EXERCISE REQUIREMENTS =>
Quote only the span from the first line of the entries to the line containing "top = v.co.z > 0", both ends kept. Leave every picture out.

*** MATERIALS PROVIDED

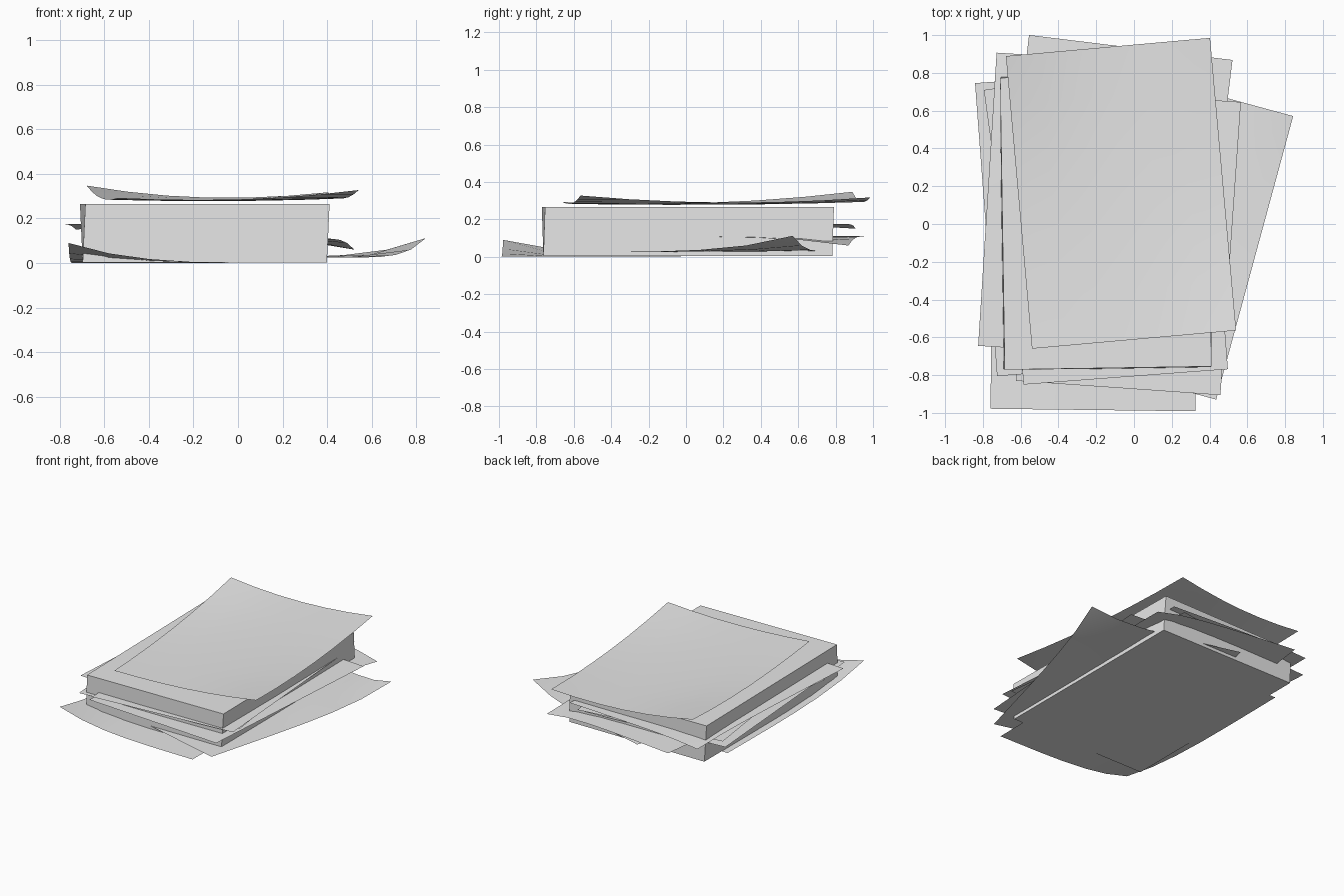
import bpy
import bmesh
from math import radians
from mathutils import Matrix, Vector

cube = bpy.data.objects.get("Cube")
if cube:
    bpy.data.objects.remove(cube, do_unlink=True)

WIDTH, LENGTH, STEPS = 1.085, 1.555, 6

# Plain paper colour
paper = bpy.data.materials.new("paper_white")
paper.use_nodes = True
colour = (0.8, 0.8, 0.8, 1)
paper.diffuse_color = colour
paper.node_tree.nodes["Principled BSDF"].inputs["Base Color"].default_value = colour


def finish(name, bm):
    mesh = bpy.data.meshes.new(name)
    bm.to_mesh(mesh)
    bm.free()
    mesh.materials.append(paper)
    obj = bpy.data.objects.new(name, mesh)
    bpy.context.collection.objects.link(obj)
    return obj


def sheet(name, x, y, z, angle, curl=(0, 0, 0, 0), power=5):
    """Loose sheet from its front left-hand corner; curl lifts the corners
    in the order: front -x, front +x, back +x, back -x."""
    bm = bmesh.new()
    bmesh.ops.create_grid(bm, x_segments=STEPS, y_segments=STEPS, size=0.5)
    turn = Matrix.Rotation(radians(angle), 3, 'Z')
    for v in bm.verts:
        u, w = v.co.x + 0.5, v.co.y + 0.5
        weights = ((1 - u) * (1 - w), u * (1 - w), u * w, (1 - u) * w)
        lift = sum(c * k ** power for c, k in zip(curl, weights))
        v.co = turn @ Vector((u * WIDTH, w * LENGTH, lift)) + Vector((x, y, z))
    for f in bm.faces:
        f.smooth = True
    return finish(name, bm)


# Solid paper stack, its top turned slightly against its base
bm = bmesh.new()
bmesh.ops.create_cube(bm, size=1)
for v in bm.verts:
    top = v.co.z > 0
    p = Vector((v.co.x * 1.095, v.co.y * 1.545, 0))
    if top:
        p = Matrix.Rotation(radians(0.9), 3, 'Z') @ p
    v.co = p + Vector((-0.149, 0.01, 0.265 if top else 0.003))
finish("paper_stack", bm)

# Curled sheet on top
sheet("top_sheet", -0.54, -0.66, 0.272, 5.1, (0.02, 0.055, 0.045, 0.075), 2.5)

# Sheets sticking out of the stack, from high to low
sheet("upper_sheet", -0.825, -0.645, 0.175, -3.6, (0, 0, 0, -0.025))
sheet("turned_sheet", -0.585, -0.85, 0.16, 4.3)
sheet("slanted_sheet", -0.584, -0.831, 0.15, 7.8)
sheet("left_out_sheet", -0.725, -0.805, 0.135, 4.3)
sheet("front_out_sheet", -0.625, -0.83, 0.122, -4)
sheet("drooping_sheet", -0.745, -0.543, 0.11, -7, (0, 0, -0.05, 0))
sheet("wide_turned_sheet", -0.612, -0.645, 0.025, -15.2, (0, 0, 0.087, 0))
sheet("bottom_sheet", -0.76, -0.978, 0, -0.7, (0.09, 0, 0, 0), 4)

******

RESULT OF THIS TASK =>
import bpy
import bmesh
from math import radians
from mathutils import Matrix, Vector

cube = bpy.data.objects.get("Cube")
if cube:
    bpy.data.objects.remove(cube, do_unlink=True)

WIDTH, LENGTH, STEPS = 1.085, 1.555, 6

# Plain paper colour
paper = bpy.data.materials.new("paper_white")
paper.use_nodes = True
colour = (0.8, 0.8, 0.8, 1)
paper.diffuse_color = colour
paper.node_tree.nodes["Principled BSDF"].inputs["Base Color"].default_value = colour


def finish(name, bm):
    mesh = bpy.data.meshes.new(name)
    bm.to_mesh(mesh)
    bm.free()
    mesh.materials.append(paper)
    obj = bpy.data.objects.new(name, mesh)
    bpy.context.collection.objects.link(obj)
    return obj


def sheet(name, x, y, z, angle, curl=(0, 0, 0, 0), power=5):
    """Loose sheet from its front left-hand corner; curl lifts the corners
    in the order: front -x, front +x, back +x, back -x."""
    bm = bmesh.new()
    bmesh.ops.create_grid(bm, x_segments=STEPS, y_segments=STEPS, size=0.5)
    turn = Matrix.Rotation(radians(angle), 3, 'Z')
    for v in bm.verts:
        u, w = v.co.x + 0.5, v.co.y + 0.5
        weights = ((1 - u) * (1 - w), u * (1 - w), u * w, (1 - u) * w)
        lift = sum(c * k ** power for c, k in zip(curl, weights))
        v.co = turn @ Vector((u * WIDTH, w * LENGTH, lift)) + Vector((x, y, z))
    for f in bm.faces:
        f.smooth = True
    return finish(name, bm)


# Solid paper stack, its top turned slightly against its base
bm = bmesh.new()
bmesh.ops.create_cube(bm, size=1)
for v in bm.verts:
    top = v.co.z > 0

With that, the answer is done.